How to Land a Great Job After College Graduation

How to Land a Great Job After College Graduation

Your plans for life after graduation probably include an awesome job — but getting one is not a given. Finding a job after college graduation is a full-time job in and of itself. The trick to finding the perfect job after college is planning and organization. Before you send out a single resume, pull out your Passion Planner and get to work on your job search plan.

Fit Your Job Search to Your Life Plan

Your first job as a college graduate can put you on the path to achieving your biggest goals, but only if you know where you're heading. Even Glassdoor, one of the biggest job and career sites online, notes that working out your career goals is one of the most important steps you can take in your career path. If you've already filled out your Passion Planner Roadmap, you've got a head start on the process. If you haven't, this is the ideal time to figure it out. Pull back and look at the big picture — where you want to be in 3 years — and then start working backwards to figure out the steps you need to take to get there. That will help you create a list of target jobs and companies to which you want to apply.

Schedule Your Job Search Activities

Here's another big picture tip — schedule job search activities into your week. A job search has lots of moving parts, and it's really easy to lose track of one or more of them if you're not paying attention. That's how you end up trying to fit in a rush trip to the printer to pick up more resumes on your way to a job interview. Create a job search to-do list, and slip the tasks into slots on your weekly schedule to make sure they get done. Not only will it help you stay on track with your job hunting, but you'll also get a glow of satisfaction when you tick something off your list.

Build and Work Your Network

Speaking of things on your job search to-do list — networking is huge. The fact is that some of the most coveted entry level jobs never get posted to job boards. You'll hear about them only if you have an "in" at the company. In addition to traditional networking, such as calling old friends and reaching out to relatives who might know someone who knows someone, build your own network to help you find hidden job opportunities.
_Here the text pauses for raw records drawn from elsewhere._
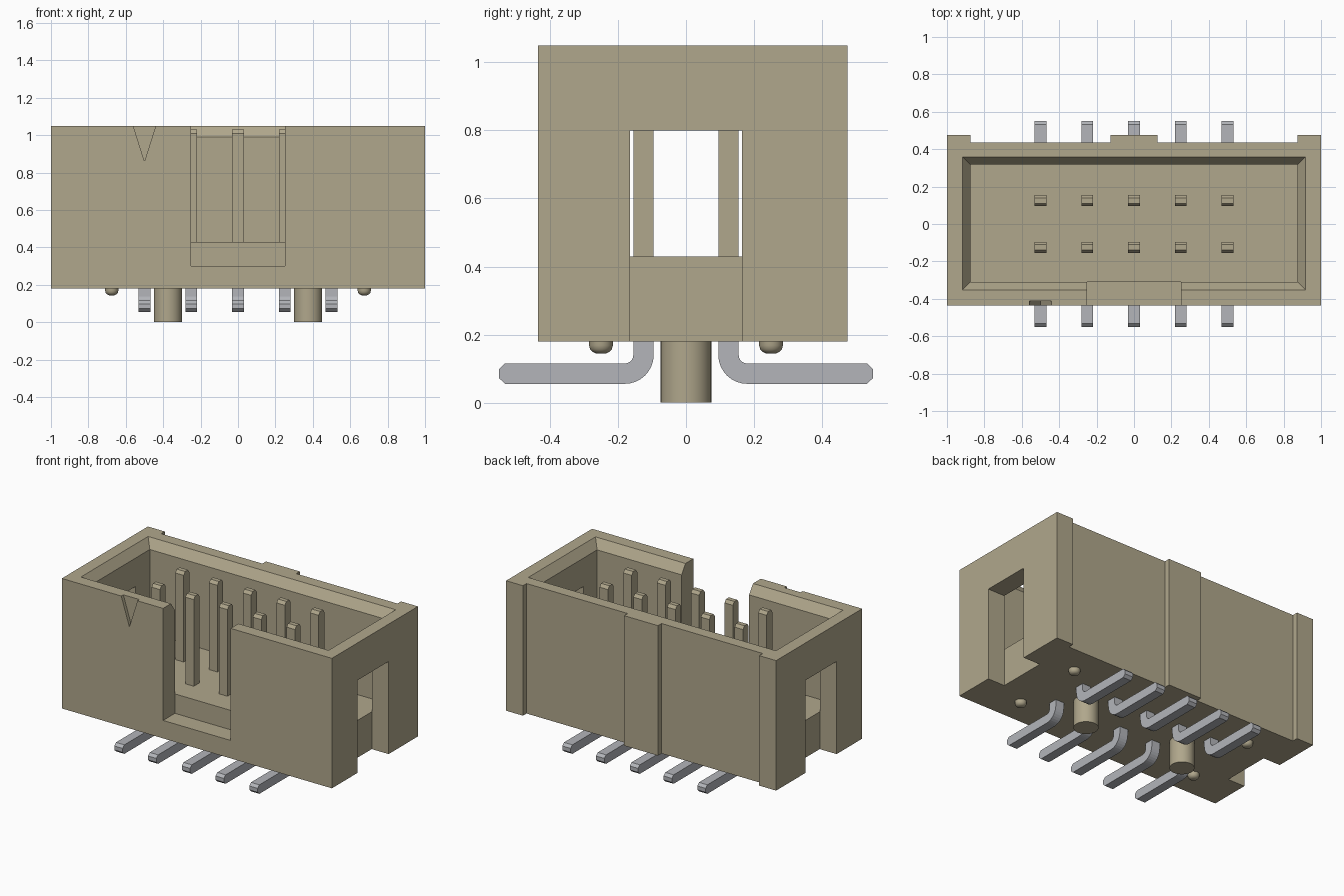
import bpy, bmesh, math
from mathutils import Vector

cube = bpy.data.objects.get("Cube")
if cube:
    bpy.data.objects.remove(cube, do_unlink=True)


def material(name, rgb):
    m = bpy.data.materials.new(name)
    m.use_nodes = True
    m.diffuse_color = (*rgb, 1)
    m.node_tree.nodes["Principled BSDF"].inputs["Base Color"].default_value = (*rgb, 1)
    return m


TAN = material("tan plastic", (0.434, 0.386, 0.262))
GREY = material("grey metal", (0.451, 0.462, 0.491))


def finish(name, bm, mat):
    bmesh.ops.recalc_face_normals(bm, faces=bm.faces)
    mesh = bpy.data.meshes.new(name)
    bm.to_mesh(mesh)
    bm.free()
    mesh.materials.append(mat)
    obj = bpy.data.objects.new(name, mesh)
    bpy.context.collection.objects.link(obj)
    return obj


def loft(name, rings, mat):
    """Closed solid through a list of matching point rings."""
    bm = bmesh.new()
    rows = [[bm.verts.new(p) for p in ring] for ring in rings]
    n = len(rows[0])
    for a, b in zip(rows, rows[1:]):
        for i in range(n):
            j = (i + 1) % n
            bm.faces.new((a[i], a[j], b[j], b[i]))
    bm.faces.new(rows[0][::-1])
    bm.faces.new(rows[-1])
    return finish(name, bm, mat)


def prism(name, axis, profile, lo, hi, mat=TAN):
    """Extrude a 2D profile along an axis."""
    def place(p, t):
        c = list(p)
        c.insert("xyz".index(axis), t)
        return Vector(c)
    return loft(name, [[place(p, t) for p in profile] for t in (lo, hi)], mat)


def rect(a0, a1, b0, b1):
    return [(a0, b0), (a1, b0), (a1, b1), (a0, b1)]


def cut(target, cutter):
    mod = target.modifiers.new("cut", "BOOLEAN")
    mod.operation = "DIFFERENCE"
    mod.solver = "EXACT"
    mod.object = cutter
    bpy.context.view_layer.objects.active = target
    bpy.ops.object.modifier_apply(modifier=mod.name)
    bpy.data.objects.remove(cutter, do_unlink=True)


def turned(name, profile, x, y):
    """Round part from (radius, z) pairs, smooth around and sharp at the rims."""
    steps = [math.tau * i / 32 for i in range(32)]
    obj = loft(name, [[(x + r * math.cos(a), y + r * math.sin(a), z) for a in steps]
                      for r, z in profile], TAN)
    bpy.ops.object.select_all(action="DESELECT")
    obj.select_set(True)
    bpy.context.view_layer.objects.active = obj
    bpy.ops.object.shade_smooth_by_angle(angle=math.radians(35))


BOTTOM, TOP, FLOOR = 0.18, 1.05, 0.43
FRONT, BACK, RIB = -0.435, 0.437, 0.475

# Shroud outline with three ribs on the back
half = [(0.125, BACK), (0.125, RIB)]
right = [(1, FRONT), (1, RIB), (0.875, RIB), (0.875, BACK)] + half
outline = right + [(-x, y) for x, y in reversed(right)]
shroud = prism("shroud", "z", outline, BOTTOM, TOP)

# Hollow with a lead-in chamfer at the rim
def cavity_ring(grow, z):
    return [(x, y, z) for x, y in
            rect(-0.875 - grow, 0.875 + grow, -0.31 - grow, 0.317 + grow)]
cut(shroud, loft("cavity_cutter",
                 [cavity_ring(0, 0.1), cavity_ring(0, 0.99), cavity_ring(0.084, 1.11)], TAN))

# Key notch in the front wall, slots in both ends, pin one mark
cut(shroud, prism("notch_cutter", "z", rect(-0.25, 0.25, -0.6, -0.2), 0.30, 1.2))
for s in (-1, 1):
    cut(shroud, prism("slot_cutter", "x", rect(-0.165, 0.165, 0.1, 0.8), s * 0.8, s * 1.1))
cut(shroud, prism("mark_cutter", "y",
                  [(-0.5, 0.86), (-0.44, TOP), (-0.44, 1.1), (-0.56, 1.1), (-0.56, TOP)],
                  -0.5, -0.413))

# Floor block that holds the pins
prism("floor_block", "z", rect(-0.875, 0.875, -0.31, 0.317), BOTTOM, FLOOR)

# Pins in two rows, each with a bent leg below
pin = [(0.095, 0.4), (0.155, 0.4), (0.155, 1.01), (0.14, 1.03), (0.11, 1.03), (0.095, 1.01)]
def bend(radius, angles):
    return [(0.18 - radius * math.cos(a), 0.14 - radius * math.sin(a)) for a in angles]
quarter = [math.pi / 2 * i / 8 for i in range(9)]
leg = ([(0.095, 0.2)] + bend(0.085, quarter)
       + [(0.532, 0.055), (0.55, 0.072), (0.55, 0.098), (0.532, 0.115)]
       + bend(0.025, reversed(quarter)) + [(0.155, 0.2)])
for side, s in (("front", -1), ("back", 1)):
    for i in range(5):
        x = -0.5 + 0.25 * i
        for part, profile, mat in (("pin", pin, TAN), ("leg", leg, GREY)):
            prism(f"{side}_{part}_{i + 1}", "x", [(s * y, z) for y, z in profile],
                  x - 0.031, x + 0.031, mat)

# Locating pegs and small standoff bumps underneath
for side, s in (("right", -1), ("left", 1)):
    turned(f"{side}_peg", [(0.075, 0), (0.075, 0.19)], s * 0.375, 0)
    for end, y in (("front", -0.25), ("back", 0.25)):
        turned(f"{side}_{end}_bump",
               [(0.014, 0.144), (0.025, 0.149), (0.032, 0.157), (0.035, 0.168), (0.035, 0.19)],
               s * 0.675, y)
Look for local networking events where you can meet others in your target profession or company. Join professional associations and check their event listing and discussion boards for chances to socialize and network. The more people you get to know, the better the chance that one of them will remember you when a job opening might fit you.

Take Aim at Your Target Jobs

It can be tempting to immediately start filling out applications and sending out resumes just so you feel like you're getting something done. Resist that temptation. Instead, use your Roadmap to help you define a handful of jobs and companies that are a good fit — not just jobs for which you're qualified, but also those that give you room to stretch and grow. Once you've identified target jobs, tailor the rest of your tasks to aim you straight at them:

  1. Research each company and position carefully so you know the qualifications and what you can bring to the company.
  2. Tailor your resume to highlight the most important skills and experience for each job (Yes, that means multiple resumes.)
  3. Reconnect with acquaintances whose recommendations will matter most to those companies and hiring managers.

Stay on Track

Your Roadmap will help you decide where to apply. Your to-do list will help you break down your job hunt into finite tasks, and your schedule will help you actually put in the time it takes to find that perfect job. Once you get started, though, you'll need one more tool to keep you on the right track — a tracker that will help you keep all the details of each job straight. All it takes is a simple spreadsheet with a row for each job, and the following details:

  1. When you applied
  2. Contact names and details
  3. Scheduled interviews
  4. Any deadlines for additional information
  5. Your follow-ups (Did you remember to send a thank you to your interviewer? It makes a difference.)
  6. The status of your application

You can even print out a simple graph or use the pages in the back of your planner to help you stay on top of everything — and bonus: you've got all these new contacts who may come in handy down the road.

Finding the perfect job after you graduate takes time and effort, but these simple organizational tips will help you put your best self forward when you're going after the jobs that really matter.


Deb Powers is a freelance writer living and working on Massachusetts. She writes frequently about health, wellness, career and lifestyle topics.

References:

https://www.glassdoor.com/blog/organizing-your-job-search/

https://www.monster.com/career-advice/article/job-search-to-do-list

https://www.themuse.com/advice/how-to-build-a-helpful-and-wellconnected-professional-network-from-scratch